*Entries provided*.
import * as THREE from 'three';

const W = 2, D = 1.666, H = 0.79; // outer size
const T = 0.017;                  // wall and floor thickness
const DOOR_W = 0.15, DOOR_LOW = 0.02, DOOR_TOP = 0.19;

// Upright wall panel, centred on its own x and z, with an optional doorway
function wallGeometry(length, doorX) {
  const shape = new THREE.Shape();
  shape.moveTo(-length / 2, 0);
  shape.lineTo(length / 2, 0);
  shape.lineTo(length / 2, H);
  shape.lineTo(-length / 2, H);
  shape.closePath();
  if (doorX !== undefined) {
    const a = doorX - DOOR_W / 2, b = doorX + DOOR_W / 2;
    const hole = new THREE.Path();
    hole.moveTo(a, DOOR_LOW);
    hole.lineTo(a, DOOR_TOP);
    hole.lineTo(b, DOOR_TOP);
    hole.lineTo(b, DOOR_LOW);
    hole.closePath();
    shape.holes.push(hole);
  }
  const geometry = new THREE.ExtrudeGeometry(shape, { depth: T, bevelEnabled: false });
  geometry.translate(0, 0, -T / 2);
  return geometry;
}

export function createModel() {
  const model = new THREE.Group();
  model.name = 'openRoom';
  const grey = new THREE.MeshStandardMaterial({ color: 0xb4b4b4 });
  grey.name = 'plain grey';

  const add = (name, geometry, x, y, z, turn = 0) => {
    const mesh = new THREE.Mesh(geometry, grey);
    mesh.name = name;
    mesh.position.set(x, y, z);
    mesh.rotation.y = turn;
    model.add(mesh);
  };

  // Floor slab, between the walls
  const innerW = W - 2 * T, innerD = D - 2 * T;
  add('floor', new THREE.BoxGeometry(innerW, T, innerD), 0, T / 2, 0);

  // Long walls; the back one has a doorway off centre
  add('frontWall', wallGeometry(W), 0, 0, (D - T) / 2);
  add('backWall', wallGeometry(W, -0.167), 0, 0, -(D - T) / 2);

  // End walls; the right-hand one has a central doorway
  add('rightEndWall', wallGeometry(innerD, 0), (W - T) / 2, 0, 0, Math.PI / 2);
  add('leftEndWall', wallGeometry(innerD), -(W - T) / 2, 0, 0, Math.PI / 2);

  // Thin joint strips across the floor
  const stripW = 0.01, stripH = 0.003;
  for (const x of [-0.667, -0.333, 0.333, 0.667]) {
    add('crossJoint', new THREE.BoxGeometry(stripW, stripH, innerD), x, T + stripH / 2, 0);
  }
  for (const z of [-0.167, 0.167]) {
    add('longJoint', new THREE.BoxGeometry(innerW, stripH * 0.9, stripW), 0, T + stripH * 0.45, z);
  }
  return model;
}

*What you have to do*.
Reproduce the data in full. Nothing in it may be altered.

*The answer*.
import * as THREE from 'three';

const W = 2, D = 1.666, H = 0.79; // outer size
const T = 0.017;                  // wall and floor thickness
const DOOR_W = 0.15, DOOR_LOW = 0.02, DOOR_TOP = 0.19;

// Upright wall panel, centred on its own x and z, with an optional doorway
function wallGeometry(length, doorX) {
  const shape = new THREE.Shape();
  shape.moveTo(-length / 2, 0);
  shape.lineTo(length / 2, 0);
  shape.lineTo(length / 2, H);
  shape.lineTo(-length / 2, H);
  shape.closePath();
  if (doorX !== undefined) {
    const a = doorX - DOOR_W / 2, b = doorX + DOOR_W / 2;
    const hole = new THREE.Path();
    hole.moveTo(a, DOOR_LOW);
    hole.lineTo(a, DOOR_TOP);
    hole.lineTo(b, DOOR_TOP);
    hole.lineTo(b, DOOR_LOW);
    hole.closePath();
    shape.holes.push(hole);
  }
  const geometry = new THREE.ExtrudeGeometry(shape, { depth: T, bevelEnabled: false });
  geometry.translate(0, 0, -T / 2);
  return geometry;
}

export function createModel() {
  const model = new THREE.Group();
  model.name = 'openRoom';
  const grey = new THREE.MeshStandardMaterial({ color: 0xb4b4b4 });
  grey.name = 'plain grey';

  const add = (name, geometry, x, y, z, turn = 0) => {
    const mesh = new THREE.Mesh(geometry, grey);
    mesh.name = name;
    mesh.position.set(x, y, z);
    mesh.rotation.y = turn;
    model.add(mesh);
  };

  // Floor slab, between the walls
  const innerW = W - 2 * T, innerD = D - 2 * T;
  add('floor', new THREE.BoxGeometry(innerW, T, innerD), 0, T / 2, 0);

  // Long walls; the back one has a doorway off centre
  add('frontWall', wallGeometry(W), 0, 0, (D - T) / 2);
  add('backWall', wallGeometry(W, -0.167), 0, 0, -(D - T) / 2);

  // End walls; the right-hand one has a central doorway
  add('rightEndWall', wallGeometry(innerD, 0), (W - T) / 2, 0, 0, Math.PI / 2);
  add('leftEndWall', wallGeometry(innerD), -(W - T) / 2, 0, 0, Math.PI / 2);

  // Thin joint strips across the floor
  const stripW = 0.01, stripH = 0.003;
  for (const x of [-0.667, -0.333, 0.333, 0.667]) {
    add('crossJoint', new THREE.BoxGeometry(stripW, stripH, innerD), x, T + stripH / 2, 0);
  }
  for (const z of [-0.167, 0.167]) {
    add('longJoint', new THREE.BoxGeometry(innerW, stripH * 0.9, stripW), 0, T + stripH * 0.45, z);
  }
  return model;
}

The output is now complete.